● DIRECTIONS
In how many lines of the listing does the string "shoulder" appear? Give only the number.

━━━━━━━━━━

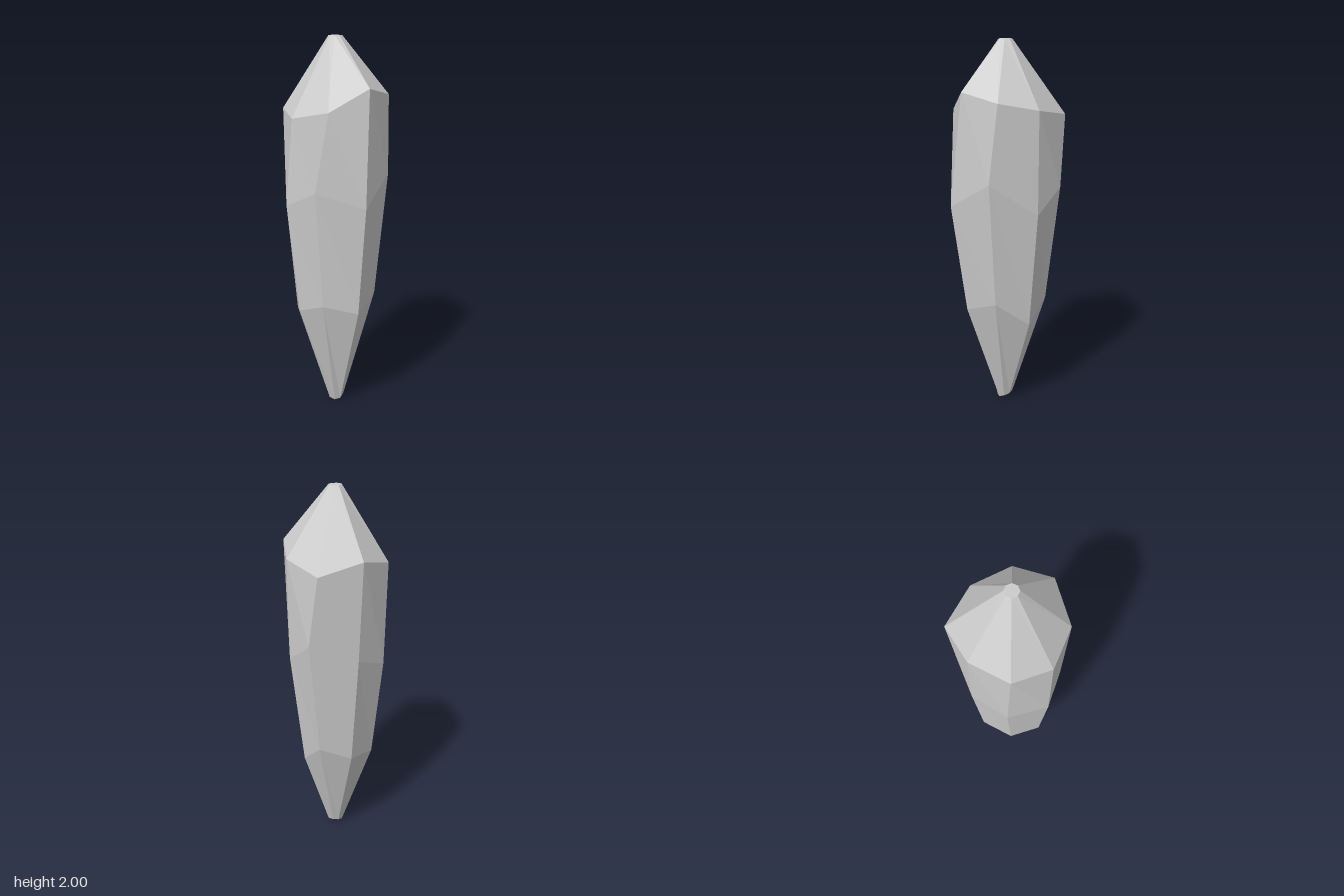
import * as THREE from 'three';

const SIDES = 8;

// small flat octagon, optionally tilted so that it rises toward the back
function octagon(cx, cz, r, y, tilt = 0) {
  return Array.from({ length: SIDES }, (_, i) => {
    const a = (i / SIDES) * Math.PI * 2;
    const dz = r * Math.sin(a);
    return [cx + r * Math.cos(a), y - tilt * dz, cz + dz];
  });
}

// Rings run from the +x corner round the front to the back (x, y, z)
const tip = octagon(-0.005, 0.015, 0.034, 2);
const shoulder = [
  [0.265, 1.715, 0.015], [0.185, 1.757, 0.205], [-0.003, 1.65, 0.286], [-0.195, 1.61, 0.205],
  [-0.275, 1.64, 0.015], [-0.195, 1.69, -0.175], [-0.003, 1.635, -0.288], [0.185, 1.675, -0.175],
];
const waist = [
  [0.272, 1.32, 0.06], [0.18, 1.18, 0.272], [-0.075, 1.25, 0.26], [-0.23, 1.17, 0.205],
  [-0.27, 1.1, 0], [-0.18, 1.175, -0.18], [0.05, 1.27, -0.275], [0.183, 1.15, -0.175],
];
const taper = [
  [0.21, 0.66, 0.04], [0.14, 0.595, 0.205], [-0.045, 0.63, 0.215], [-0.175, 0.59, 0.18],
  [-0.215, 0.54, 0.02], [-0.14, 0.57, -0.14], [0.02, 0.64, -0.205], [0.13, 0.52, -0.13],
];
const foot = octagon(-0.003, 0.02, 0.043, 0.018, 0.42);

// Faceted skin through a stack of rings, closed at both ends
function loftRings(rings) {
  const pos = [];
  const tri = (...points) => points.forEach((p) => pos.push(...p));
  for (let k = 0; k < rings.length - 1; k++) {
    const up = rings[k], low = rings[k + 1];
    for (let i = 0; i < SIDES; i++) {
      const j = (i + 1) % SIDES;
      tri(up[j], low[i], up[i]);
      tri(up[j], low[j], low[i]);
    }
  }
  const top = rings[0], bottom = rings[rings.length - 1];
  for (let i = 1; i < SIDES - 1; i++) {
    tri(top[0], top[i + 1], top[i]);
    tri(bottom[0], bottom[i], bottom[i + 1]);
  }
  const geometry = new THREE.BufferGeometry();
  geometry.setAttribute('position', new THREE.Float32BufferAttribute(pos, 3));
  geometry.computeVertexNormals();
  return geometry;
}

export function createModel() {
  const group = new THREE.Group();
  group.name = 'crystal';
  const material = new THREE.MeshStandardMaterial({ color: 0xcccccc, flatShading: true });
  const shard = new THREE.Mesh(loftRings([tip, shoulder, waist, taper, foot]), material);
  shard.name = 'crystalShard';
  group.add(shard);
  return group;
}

━━━━━━━━━━

● PROBLEM SOLUTION
2